At The Guardian, Samira Shackle profiles Muhammad Safdar, an ambulance driver in Karachi, Pakistan, where religious violence, workplace disasters, and multiple explosions are just another day on the job. The Edhi Foundation’s ambulance service, which refuses state money and donations from businesses it deems unethical, is funded largely by donations from “the common man.” Standard work shifts run between 18 and 36 hours, and drivers earn about $1.30 US per day.
The impact of the explosion sent Muhammad Safdar flying backwards. He looked up from where he had landed and saw that the windows of his parked ambulance had shattered. As he tried to pick himself back up, fellow volunteer drivers working for the Edhi ambulance service gathered around him; it looked as if Safdar was bleeding. But he had not suffered any external injuries. “Human flesh got stuck to me,” he recalls now, as we sit in the ambulance control centre in downtown Karachi. “My friends were checking me for injuries, but it was pieces of other people. I was trembling hard and I couldn’t hear my own voice when I spoke. It sounded juddering. I could only hear whistles.”
Sporting red T-shirts emblazoned with bold white letters reading “EDHI”, these workers are a familiar sight at Pakistan’s all-too-common disaster scenes. Here in Karachi, a megalopolis of around 20 million people, there is no state ambulance service.

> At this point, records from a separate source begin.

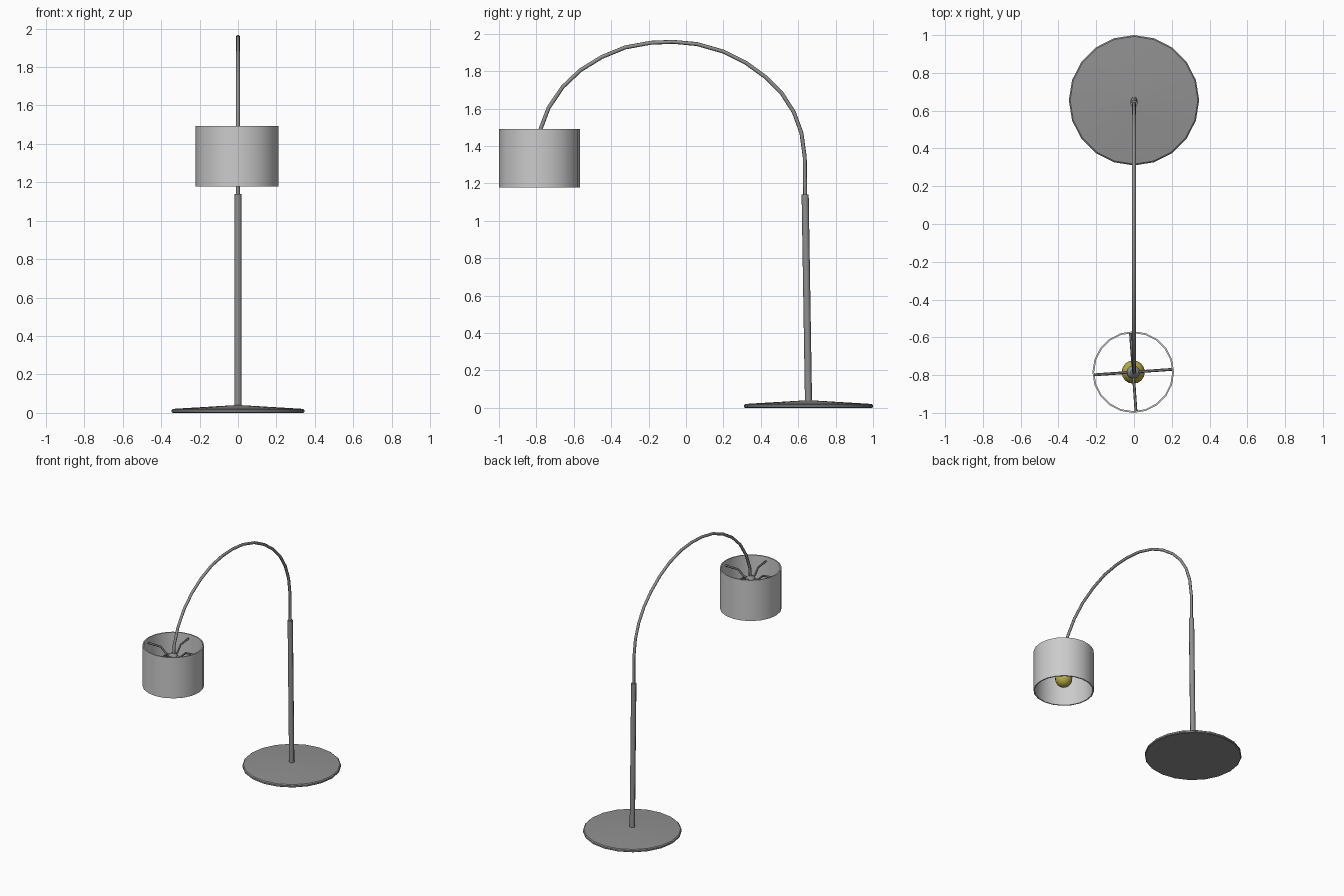
import bpy, math
from mathutils import Vector

if "Cube" in bpy.data.objects:
    bpy.data.objects.remove(bpy.data.objects["Cube"])

BASE = Vector((0, 0.655, 0))
HEAD = Vector((-0.004, -0.784, 0))


def material(name, rgb):
    mat = bpy.data.materials.new(name)
    mat.diffuse_color = (*rgb, 1)
    mat.use_nodes = True
    mat.node_tree.nodes["Principled BSDF"].inputs["Base Color"].default_value = mat.diffuse_color
    return mat


METAL = material("dark_metal", (0.28, 0.28, 0.28))
FABRIC = material("pale_fabric", (0.88, 0.88, 0.88))
YELLOW = material("bulb_yellow", (0.48, 0.42, 0.07))


def finish(obj, mat, angle):
    bpy.ops.object.select_all(action='DESELECT')
    obj.select_set(True)
    bpy.context.view_layer.objects.active = obj
    if obj.type == 'CURVE':
        bpy.ops.object.convert(target='MESH')
        obj = bpy.context.object
    obj.data.materials.clear()
    obj.data.materials.append(mat)
    bpy.ops.object.shade_smooth_by_angle(angle=math.radians(angle))


def lathe(name, profile, centre, sides, mat, closed=False, angle=40):
    """Spin (radius, z) points, listed bottom to top, around a vertical axis."""
    verts = [(r * math.cos(2 * math.pi * k / sides), r * math.sin(2 * math.pi * k / sides), z)
             for r, z in profile for k in range(sides)]
    n = len(profile)
    faces = []
    for i in range(n if closed else n - 1):
        a, b = i * sides, (i + 1) % n * sides
        for k in range(sides):
            j = (k + 1) % sides
            faces.append((a + k, a + j, b + j, b + k))
    if not closed:
        faces.append(tuple(reversed(range(sides))))
        faces.append(tuple(range((n - 1) * sides, n * sides)))
    mesh = bpy.data.meshes.new(name)
    mesh.from_pydata(verts, [], faces)
    obj = bpy.data.objects.new(name, mesh)
    obj.location = centre
    bpy.context.collection.objects.link(obj)
    finish(obj, mat, angle)


def tube(name, points, radius, resolution=2):
    """Round metal bar through a list of points."""
    curve = bpy.data.curves.new(name, 'CURVE')
    curve.dimensions = '3D'
    curve.bevel_depth = radius
    curve.bevel_resolution = resolution
    curve.use_fill_caps = True
    spline = curve.splines.new('POLY')
    spline.points.add(len(points) - 1)
    for p, co in zip(spline.points, points):
        p.co = (*co, 1)
    obj = bpy.data.objects.new(name, curve)
    bpy.context.collection.objects.link(obj)
    finish(obj, METAL, 50)


# Base: thin disc rising to a shallow cone
lathe("base", [(0.34, 0), (0.345, 0.004), (0.345, 0.015), (0.338, 0.021), (0.02, 0.04)],
      BASE, 20, METAL, angle=25)

# Slightly leaning pole
tube("pole", [(0, 0.655, 0.03), (0, 0.637, 1.14)], 0.019)

# Arched arm, ending in the lamp head
arc = [(0.637, 1.12), (0.635, 1.34), (0.617, 1.47), (0.577, 1.58), (0.513, 1.68), (0.43, 1.765),
       (0.32, 1.845), (0.2, 1.905), (0.06, 1.945), (-0.07, 1.957), (-0.19, 1.952), (-0.325, 1.927),
       (-0.45, 1.876), (-0.565, 1.805), (-0.66, 1.715), (-0.735, 1.603), (-0.778, 1.49), (-0.785, 1.41)]
tube("arched_arm", [(0, y, z) for y, z in arc], 0.0105)

# Drum shade with a thin wall
lathe("shade", [(0.216, 1.178), (0.216, 1.492), (0.207, 1.492), (0.207, 1.178)],
      HEAD, 20, FABRIC, closed=True)

# Socket
lathe("socket", [(0.03, 1.33), (0.036, 1.345), (0.036, 1.405), (0.026, 1.42), (0.014, 1.43)],
      HEAD, 12, METAL)

# Four kinked spokes holding the shade
for k in range(4):
    a = math.radians(4 + 90 * k)
    d = Vector((math.cos(a), math.sin(a), 0))
    tube(f"spoke_{k + 1}", [HEAD + d * r + Vector((0, 0, z))
                            for r, z in [(0.02, 1.405), (0.06, 1.412), (0.1, 1.452), (0.21, 1.458)]], 0.0075, 1)

# Yellow bulb
lathe("bulb", [(0.008, 1.212)] +
      [(0.062 * math.sin(t), 1.273 - 0.062 * math.cos(t)) for t in (0.5, 0.9, 1.3, 1.7, 2.1, 2.4)] +
      [(0.028, 1.335)], HEAD, 16, YELLOW)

Like other Edhi ambulance drivers, Safdar is technically a volunteer and works for a basic salary of 4,300 Pakistani rupees a month (£33). A private driver would earn 10,000–15,000 rupees. This basic salary covers the high-risk rescue work; the easier “patient services” jobs – moving people between hospitals and transporting corpses – incur a small fee, so drivers receive a commission of around 100 rupees (76p) per trip. Sometimes patients tip. But clearly, money is not the motivating factor.